• **THE TASK**: The stretch from the line with "obj = bpy.data.objects.new(name, mesh)" through the line with "# Square socket and cross pin hole" in the records below: write it out exactly, and nothing else.

• **AVAILABLE DATA**:
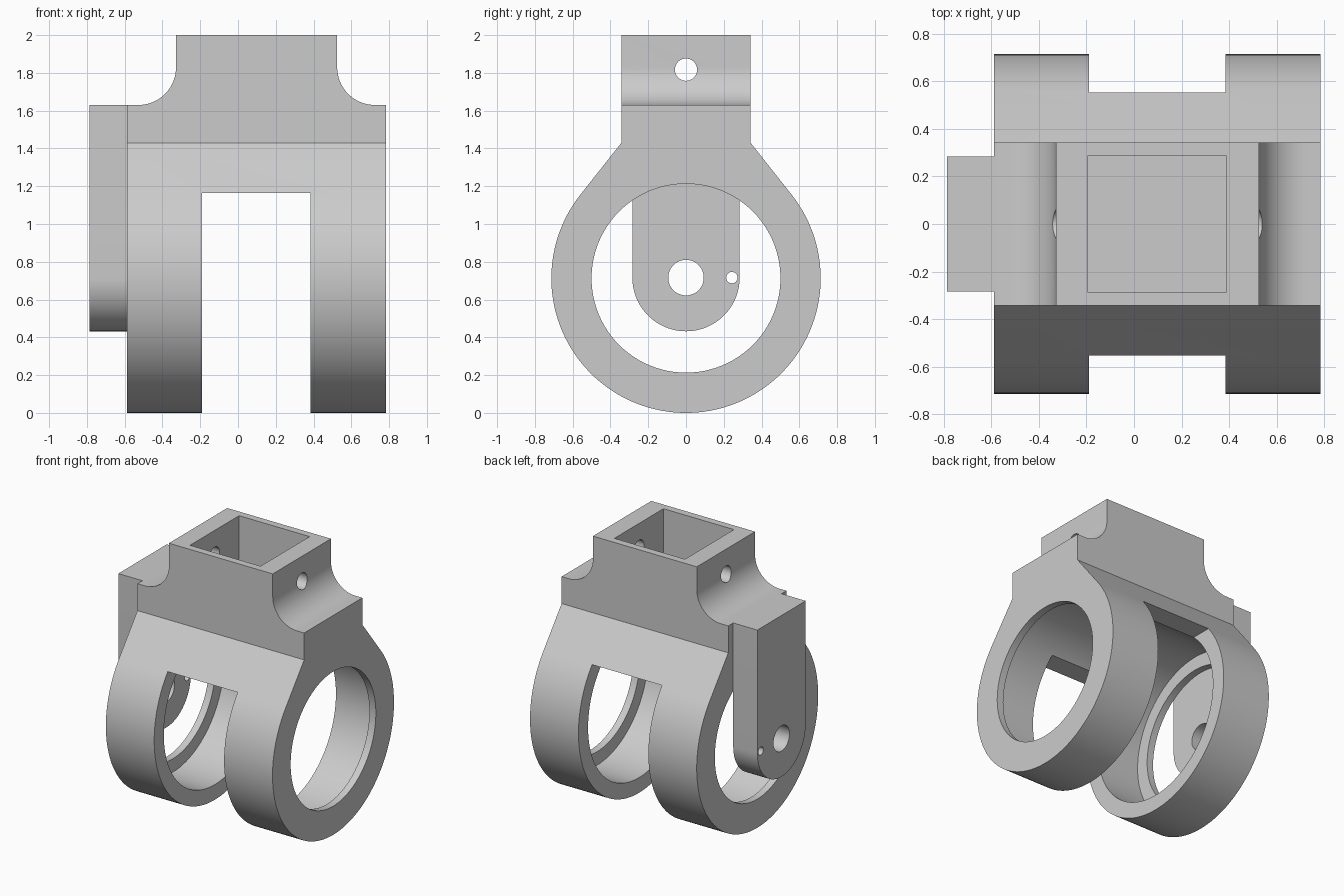
import bpy, bmesh, math
from mathutils import Vector

if "Cube" in bpy.data.objects:
    bpy.data.objects.remove(bpy.data.objects["Cube"], do_unlink=True)

grey = bpy.data.materials.new("plain grey")
grey.use_nodes = True
grey.diffuse_color = (0.6, 0.6, 0.6, 1)
grey.node_tree.nodes["Principled BSDF"].inputs["Base Color"].default_value = (0.6, 0.6, 0.6, 1)

AXIS_Z = 0.713      # height of the ring axis
OUTER_R = 0.713


def arc(cx, cy, r, start, end, steps):
    """Points on an arc, angles in degrees."""
    angles = [math.radians(start + (end - start) * i / steps) for i in range(steps + 1)]
    return [(cx + r * math.cos(a), cy + r * math.sin(a)) for a in angles]


def prism(name, profile, lo, hi, axis="X"):
    """Extrude a profile: (y, z) along X, or (x, z) along Y."""
    place = (lambda p, t: Vector((t, *p))) if axis == "X" else (lambda p, t: Vector((p[0], t, p[1])))
    bm = bmesh.new()
    face = bm.faces.new([bm.verts.new(place(p, lo)) for p in profile])
    moved = bmesh.ops.extrude_face_region(bm, geom=[face])["geom"]
    shift = place((0, 0), hi - lo)
    bmesh.ops.translate(bm, vec=shift, verts=[g for g in moved if isinstance(g, bmesh.types.BMVert)])
    bmesh.ops.recalc_face_normals(bm, faces=bm.faces)
    mesh = bpy.data.meshes.new(name)
    bm.to_mesh(mesh)
    bm.free()
    mesh.materials.append(grey)
    obj = bpy.data.objects.new(name, mesh)
    bpy.context.collection.objects.link(obj)
    return obj


def rod(name, y, z, r, lo, hi, steps=48):
    return prism(name, arc(y, z, r, 0, 360, steps)[:-1], lo, hi)


def box(name, x0, x1, y, z0, z1):
    return prism(name, [(-y, z0), (y, z0), (y, z1), (-y, z1)], x0, x1)


def cut(obj, cutter):
    """Subtract the cutter, then remove it."""
    cutter.hide_render = True
    mod = obj.modifiers.new("cut", "BOOLEAN")
    mod.operation, mod.solver, mod.object = "DIFFERENCE", "EXACT", cutter
    bpy.context.view_layer.objects.active = obj
    bpy.ops.object.modifier_apply(modifier=mod.name)
    bpy.data.objects.remove(cutter, do_unlink=True)


def smooth(obj):
    bpy.ops.object.select_all(action="DESELECT")
    obj.select_set(True)
    bpy.context.view_layer.objects.active = obj
    bpy.ops.object.shade_smooth_by_angle(angle=math.radians(25))


# Clamp body: round below, tangent shoulders, square neck
half, shoulder = 0.342, 1.43
rise = shoulder - AXIS_Z
tangent = math.degrees(math.atan2(rise, half) - math.acos(OUTER_R / math.hypot(half, rise)))
outline = arc(0, AXIS_Z, OUTER_R, tangent, -180 - tangent, 96)
outline += [(-half, shoulder), (-half, 2), (half, 2), (half, shoulder)]
body = prism("clamp_body", outline, -0.587, 0.783)

# Concave shoulders beside the neck
for side, neck in ((-1, -0.328), (1, 0.525)):
    curve = arc(neck + side * 0.2, 1.83, 0.2, 180 if side > 0 else 0, 270 if side > 0 else -90, 20)
    far = neck + side * 0.5
    cut(body, prism("shoulder_cutter", curve + [(far, 1.63), (far, 2.2), (neck, 2.2)], -0.6, 0.6, "Y"))

# Gap between the two rings
cut(body, box("gap_cutter", -0.19, 0.385, 1, -0.5, 1.163))

# Bore with a narrow lip at each outer end
cut(body, rod("wide_bore_cutter", 0, AXIS_Z, 0.6, -0.535, 0.73, 96))
cut(body, rod("lip_bore_cutter", 0, AXIS_Z, 0.5, -1, 1, 96))

# Square socket and cross pin hole
cut(body, box("socket_cutter", -0.193, 0.387, 0.288, 1.43, 2.2))
cut(body, rod("pin_hole_cutter", 0, 1.817, 0.059, -1, 1))
smooth(body)

# Hanging side tab with pivot hole and small pin hole
tab = prism("side_tab", arc(0, AXIS_Z + 0.003, 0.284, 0, -180, 48) + [(-0.284, 1.63), (0.284, 1.63)],
            -0.785, -0.587)
cut(tab, rod("pivot_cutter", 0, AXIS_Z + 0.003, 0.094, -1, 0))
cut(tab, rod("small_pin_cutter", 0.243, AXIS_Z + 0.003, 0.03, -1, 0, 24))
smooth(tab)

• **ANSWER BELOW**:
    obj = bpy.data.objects.new(name, mesh)
    bpy.context.collection.objects.link(obj)
    return obj


def rod(name, y, z, r, lo, hi, steps=48):
    return prism(name, arc(y, z, r, 0, 360, steps)[:-1], lo, hi)


def box(name, x0, x1, y, z0, z1):
    return prism(name, [(-y, z0), (y, z0), (y, z1), (-y, z1)], x0, x1)


def cut(obj, cutter):
    """Subtract the cutter, then remove it."""
    cutter.hide_render = True
    mod = obj.modifiers.new("cut", "BOOLEAN")
    mod.operation, mod.solver, mod.object = "DIFFERENCE", "EXACT", cutter
    bpy.context.view_layer.objects.active = obj
    bpy.ops.object.modifier_apply(modifier=mod.name)
    bpy.data.objects.remove(cutter, do_unlink=True)


def smooth(obj):
    bpy.ops.object.select_all(action="DESELECT")
    obj.select_set(True)
    bpy.context.view_layer.objects.active = obj
    bpy.ops.object.shade_smooth_by_angle(angle=math.radians(25))


# Clamp body: round below, tangent shoulders, square neck
half, shoulder = 0.342, 1.43
rise = shoulder - AXIS_Z
tangent = math.degrees(math.atan2(rise, half) - math.acos(OUTER_R / math.hypot(half, rise)))
outline = arc(0, AXIS_Z, OUTER_R, tangent, -180 - tangent, 96)
outline += [(-half, shoulder), (-half, 2), (half, 2), (half, shoulder)]
body = prism("clamp_body", outline, -0.587, 0.783)

# Concave shoulders beside the neck
for side, neck in ((-1, -0.328), (1, 0.525)):
    curve = arc(neck + side * 0.2, 1.83, 0.2, 180 if side > 0 else 0, 270 if side > 0 else -90, 20)
    far = neck + side * 0.5
    cut(body, prism("shoulder_cutter", curve + [(far, 1.63), (far, 2.2), (neck, 2.2)], -0.6, 0.6, "Y"))

# Gap between the two rings
cut(body, box("gap_cutter", -0.19, 0.385, 1, -0.5, 1.163))

# Bore with a narrow lip at each outer end
cut(body, rod("wide_bore_cutter", 0, AXIS_Z, 0.6, -0.535, 0.73, 96))
cut(body, rod("lip_bore_cutter", 0, AXIS_Z, 0.5, -1, 1, 96))

# Square socket and cross pin hole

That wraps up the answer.